If your body were the solar system, your core would be the sun. Here’s how to make sure it shines.
There are abs, and then there’s your core. Not sure of the difference? Neither are most people. But it really does matter. Here, find four need-to-know facts about your core, plus how to train it for better strength, stability, and total-body health.
1. What’s the Core Exactly?
If it isn’t an arm, leg, or head, it’s probably part of your core. The most famous core muscle, the rectus abdominis, sits on the front of the stomach and creates the six-pack look on extremely fit individuals.
But the core is so much more than that. Underneath the rectus abdominis, the abdomen is also home to the internal and external obliques (along the sides of your torso), the transverse abdominis (the deepest layer of the core muscles), the pelvic floor muscles (which support the bladder and other pelvic organs), and the multifidus and erector spinae muscles (around your spine), explains physical therapist Leython Williams, D.P.T., a physical therapist and facility manager at Athletico Physical Therapy in Lincolnshire, Illinois.
Most fitness professionals also consider the gluteal muscles (in the butt and hips), lats and traps (in the middle and upper back), and all other torso muscles to be part of the core.
2. What Does the Core Do?
The core is, quite literally, at the center of everything you do. “From the moment we get up in the morning to the moment we go to bed at night,” says Williams, “we are depending on our core muscles to get us through our day. The core acts as our body’s stabilizer and a force-transfer center.”
Along with protecting your spine, shoulder blades, ribs, and pelvis, the core muscles allow you to bend, twist, and otherwise move your torso. When you get up out of a chair, put groceries away on a shelf, or just walk down the street, your core is hard at work.
3. What Are the Best Exercises for Strengthening the Core?
“As we get older, the core is one of the first parts of the body to get weaker,” Williams says. “Thus, it requires more intentionality to maintain strength and stability at our body’s power center.”
And while traditional core-specific exercises such as the superman and side bridge train the muscles of the core, they actually do so to a lesser degree compared to total-body strength moves, according to a Journal of Strength and Conditioning Research study.

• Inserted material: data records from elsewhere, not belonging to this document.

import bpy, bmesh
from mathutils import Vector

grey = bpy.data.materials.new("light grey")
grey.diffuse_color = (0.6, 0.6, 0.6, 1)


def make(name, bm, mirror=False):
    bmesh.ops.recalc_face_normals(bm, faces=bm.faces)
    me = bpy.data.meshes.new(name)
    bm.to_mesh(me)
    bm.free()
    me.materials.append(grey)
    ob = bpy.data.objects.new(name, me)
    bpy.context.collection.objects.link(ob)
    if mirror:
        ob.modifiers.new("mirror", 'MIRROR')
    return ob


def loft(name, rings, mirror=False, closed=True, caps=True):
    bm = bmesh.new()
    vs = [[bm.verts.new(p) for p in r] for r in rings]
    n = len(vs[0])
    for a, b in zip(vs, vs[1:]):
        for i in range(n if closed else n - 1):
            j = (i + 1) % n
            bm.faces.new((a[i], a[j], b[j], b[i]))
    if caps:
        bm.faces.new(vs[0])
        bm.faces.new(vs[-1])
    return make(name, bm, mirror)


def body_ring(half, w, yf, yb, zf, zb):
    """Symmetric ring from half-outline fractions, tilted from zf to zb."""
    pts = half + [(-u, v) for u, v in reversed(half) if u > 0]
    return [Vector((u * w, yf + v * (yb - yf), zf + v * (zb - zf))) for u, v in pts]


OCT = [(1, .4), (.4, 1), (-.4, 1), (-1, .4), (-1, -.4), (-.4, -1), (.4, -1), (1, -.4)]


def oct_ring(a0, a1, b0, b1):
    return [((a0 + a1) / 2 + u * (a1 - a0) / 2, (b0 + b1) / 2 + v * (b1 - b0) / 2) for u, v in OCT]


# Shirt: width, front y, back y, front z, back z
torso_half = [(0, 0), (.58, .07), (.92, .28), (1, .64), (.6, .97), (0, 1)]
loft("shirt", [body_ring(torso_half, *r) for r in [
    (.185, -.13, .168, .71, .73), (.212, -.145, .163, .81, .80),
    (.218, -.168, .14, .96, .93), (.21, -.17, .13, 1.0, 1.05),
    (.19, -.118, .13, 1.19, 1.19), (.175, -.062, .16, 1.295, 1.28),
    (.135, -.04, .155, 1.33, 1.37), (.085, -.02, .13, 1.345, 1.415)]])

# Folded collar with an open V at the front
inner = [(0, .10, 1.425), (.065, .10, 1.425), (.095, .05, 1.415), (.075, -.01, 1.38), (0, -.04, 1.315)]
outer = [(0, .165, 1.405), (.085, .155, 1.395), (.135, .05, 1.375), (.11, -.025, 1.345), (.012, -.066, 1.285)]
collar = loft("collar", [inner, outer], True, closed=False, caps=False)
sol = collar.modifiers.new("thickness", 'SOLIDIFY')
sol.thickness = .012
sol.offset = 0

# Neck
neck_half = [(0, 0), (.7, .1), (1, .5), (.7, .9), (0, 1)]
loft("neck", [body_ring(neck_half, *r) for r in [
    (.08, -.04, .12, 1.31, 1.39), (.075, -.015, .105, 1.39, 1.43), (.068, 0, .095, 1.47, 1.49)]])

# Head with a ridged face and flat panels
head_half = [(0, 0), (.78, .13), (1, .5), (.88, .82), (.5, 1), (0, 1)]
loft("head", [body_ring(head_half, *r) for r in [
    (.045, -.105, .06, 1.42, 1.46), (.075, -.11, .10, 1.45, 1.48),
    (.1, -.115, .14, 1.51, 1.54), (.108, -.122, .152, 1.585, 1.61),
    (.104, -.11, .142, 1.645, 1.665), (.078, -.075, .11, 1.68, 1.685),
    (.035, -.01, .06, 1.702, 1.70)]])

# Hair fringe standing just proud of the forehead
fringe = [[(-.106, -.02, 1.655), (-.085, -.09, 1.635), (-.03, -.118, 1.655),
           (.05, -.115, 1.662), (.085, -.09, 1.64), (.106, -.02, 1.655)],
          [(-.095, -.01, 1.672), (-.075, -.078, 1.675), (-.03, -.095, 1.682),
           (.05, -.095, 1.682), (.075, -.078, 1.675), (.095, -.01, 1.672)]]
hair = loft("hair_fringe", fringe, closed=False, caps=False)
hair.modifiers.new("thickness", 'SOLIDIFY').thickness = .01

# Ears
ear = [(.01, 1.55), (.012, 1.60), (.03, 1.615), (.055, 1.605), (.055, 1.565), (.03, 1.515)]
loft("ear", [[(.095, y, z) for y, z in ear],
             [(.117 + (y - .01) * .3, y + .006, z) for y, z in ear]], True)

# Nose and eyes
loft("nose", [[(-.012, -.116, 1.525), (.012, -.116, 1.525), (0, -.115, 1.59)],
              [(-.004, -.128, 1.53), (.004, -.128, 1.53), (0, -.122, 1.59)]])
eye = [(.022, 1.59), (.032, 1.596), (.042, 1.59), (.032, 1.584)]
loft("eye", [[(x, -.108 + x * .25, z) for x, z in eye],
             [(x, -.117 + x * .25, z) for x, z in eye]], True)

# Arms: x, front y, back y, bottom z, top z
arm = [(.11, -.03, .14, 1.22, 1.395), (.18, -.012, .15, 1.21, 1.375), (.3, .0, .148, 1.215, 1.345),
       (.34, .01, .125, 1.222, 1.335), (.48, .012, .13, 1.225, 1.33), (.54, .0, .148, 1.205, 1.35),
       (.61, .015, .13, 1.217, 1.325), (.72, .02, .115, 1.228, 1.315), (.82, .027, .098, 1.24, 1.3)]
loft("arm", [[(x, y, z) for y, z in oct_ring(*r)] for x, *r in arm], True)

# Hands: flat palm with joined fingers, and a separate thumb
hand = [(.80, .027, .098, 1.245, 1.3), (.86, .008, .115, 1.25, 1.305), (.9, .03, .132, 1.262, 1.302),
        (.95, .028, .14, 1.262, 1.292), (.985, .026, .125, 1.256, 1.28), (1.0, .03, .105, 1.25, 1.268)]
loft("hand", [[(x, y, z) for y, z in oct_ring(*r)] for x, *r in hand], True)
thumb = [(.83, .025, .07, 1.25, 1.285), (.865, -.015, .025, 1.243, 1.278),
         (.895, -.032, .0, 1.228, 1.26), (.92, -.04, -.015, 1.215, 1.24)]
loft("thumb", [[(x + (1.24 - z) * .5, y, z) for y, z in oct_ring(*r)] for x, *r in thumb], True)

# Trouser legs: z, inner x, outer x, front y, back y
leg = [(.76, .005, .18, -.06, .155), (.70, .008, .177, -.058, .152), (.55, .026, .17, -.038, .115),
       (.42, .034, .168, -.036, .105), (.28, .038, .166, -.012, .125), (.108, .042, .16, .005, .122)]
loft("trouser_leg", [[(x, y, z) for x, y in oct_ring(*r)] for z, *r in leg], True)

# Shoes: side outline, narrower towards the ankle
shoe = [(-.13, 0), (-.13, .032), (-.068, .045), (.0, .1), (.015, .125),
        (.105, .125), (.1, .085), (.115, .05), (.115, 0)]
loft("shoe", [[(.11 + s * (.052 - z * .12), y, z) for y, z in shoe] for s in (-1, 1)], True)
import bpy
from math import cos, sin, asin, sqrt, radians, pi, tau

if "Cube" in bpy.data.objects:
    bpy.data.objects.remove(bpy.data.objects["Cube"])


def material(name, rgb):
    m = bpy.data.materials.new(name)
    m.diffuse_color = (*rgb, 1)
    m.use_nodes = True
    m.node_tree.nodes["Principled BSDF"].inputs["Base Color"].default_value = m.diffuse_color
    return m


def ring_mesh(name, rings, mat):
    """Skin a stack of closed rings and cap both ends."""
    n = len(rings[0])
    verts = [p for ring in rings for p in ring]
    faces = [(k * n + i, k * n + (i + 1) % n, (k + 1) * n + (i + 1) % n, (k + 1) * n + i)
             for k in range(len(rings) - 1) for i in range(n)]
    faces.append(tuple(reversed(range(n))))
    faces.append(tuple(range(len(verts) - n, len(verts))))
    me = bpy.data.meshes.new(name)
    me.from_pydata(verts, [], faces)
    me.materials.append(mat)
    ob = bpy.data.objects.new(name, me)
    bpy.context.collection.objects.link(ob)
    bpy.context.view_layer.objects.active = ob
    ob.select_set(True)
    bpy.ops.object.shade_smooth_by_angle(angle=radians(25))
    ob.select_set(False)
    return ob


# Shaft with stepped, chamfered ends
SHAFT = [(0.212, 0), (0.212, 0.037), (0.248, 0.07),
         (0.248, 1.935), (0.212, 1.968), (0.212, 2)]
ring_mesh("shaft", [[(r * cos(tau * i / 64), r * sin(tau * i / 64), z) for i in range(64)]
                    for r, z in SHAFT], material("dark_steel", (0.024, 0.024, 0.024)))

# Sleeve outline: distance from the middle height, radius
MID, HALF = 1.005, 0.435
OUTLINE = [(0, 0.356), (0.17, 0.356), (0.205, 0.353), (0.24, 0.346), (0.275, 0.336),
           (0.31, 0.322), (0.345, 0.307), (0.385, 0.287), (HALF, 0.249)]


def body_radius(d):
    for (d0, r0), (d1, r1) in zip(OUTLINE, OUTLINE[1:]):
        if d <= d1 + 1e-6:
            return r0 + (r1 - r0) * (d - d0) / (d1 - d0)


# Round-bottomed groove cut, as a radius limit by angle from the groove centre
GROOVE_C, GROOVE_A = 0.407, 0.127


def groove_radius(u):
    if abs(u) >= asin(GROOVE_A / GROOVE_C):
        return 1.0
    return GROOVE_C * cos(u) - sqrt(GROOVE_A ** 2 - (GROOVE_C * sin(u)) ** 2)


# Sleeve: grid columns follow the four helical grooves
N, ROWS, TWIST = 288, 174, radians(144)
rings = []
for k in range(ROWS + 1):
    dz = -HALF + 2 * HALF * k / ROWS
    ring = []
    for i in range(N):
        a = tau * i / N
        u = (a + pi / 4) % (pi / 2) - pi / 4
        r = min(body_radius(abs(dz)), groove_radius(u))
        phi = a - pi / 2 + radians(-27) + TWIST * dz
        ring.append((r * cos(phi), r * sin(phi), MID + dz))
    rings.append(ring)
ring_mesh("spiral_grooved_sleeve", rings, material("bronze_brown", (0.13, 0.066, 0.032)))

“When we work muscles in isolation, we are only typically working one muscle group in a much less functional way,” Williams says. “But when we work on standing strength-training exercises, we are working the core as it was designed. Working these muscles together will create a stronger and more stable core.”
Great exercises for building functional core strength include the squat, dead bug, bird dog, wood chop, standing shoulder raise, and Pallof press. For exercises with weights, use just enough weight that you feel your core brace as if you were preparing to get hit in the stomach.
Depending on your surefootedness, you can also progress to unilateral (one-sided) exercises such as lunges with a weight in one hand, standing alternating shoulder presses, and suitcase carries. According to research published in the European Journal of Applied Physiology, working one side of your body at a time fires up your core better than two-sided moves.
Whether you’re doing total-body strength training (squats) or dedicated core work (planks), aim to give the muscles of your core some love at least four to five days per week, Williams says.
As always, safety comes first. Talk to your doctor before beginning a physical activity program, especially if you have a recent injury or a chronic condition.
If you’re a beginner, you may prefer to exercise with the support of an instructor. Good news: SilverSneakers Classic emphasizes the core.
4. Should I Perform Crunches?
In a word, no. When it comes to building the rectus abdominis (six-pack) muscles, the traditional crunch is more effective compared to other exercises such as the plank and boat pose, according to research commissioned by the American Council on Exercise. But it can come at a steep price.
“Crunches are not safe for older adults because they put unnecessary stress on the spine in multiple ways,” Williams says. “Many older adults suffer from degeneration in their spine. Adding more stress to this area increases the likelihood of injury.”
To target your rectus abdominis without stressing your back, Williams recommends swapping the traditional crunch and situp for the McGill curlup, named for Stuart McGill, Ph.D., who designed the exercise and is widely regarded as the world’s top spinal researcher.
To perform the move, lie flat on your back on the floor with one leg extended straight out in front of you and the other bent with foot flat on the floor. Place your hands, palms down, on the floor underneath your low back, and raise your elbows just off the floor.
From here, squeeze your abs to raise your head and shoulders a few inches off the floor. Hold for five seconds or as long as you can while maintaining good form, then slowly return to start. Perform eight to 10 reps, and repeat with the opposite leg extended.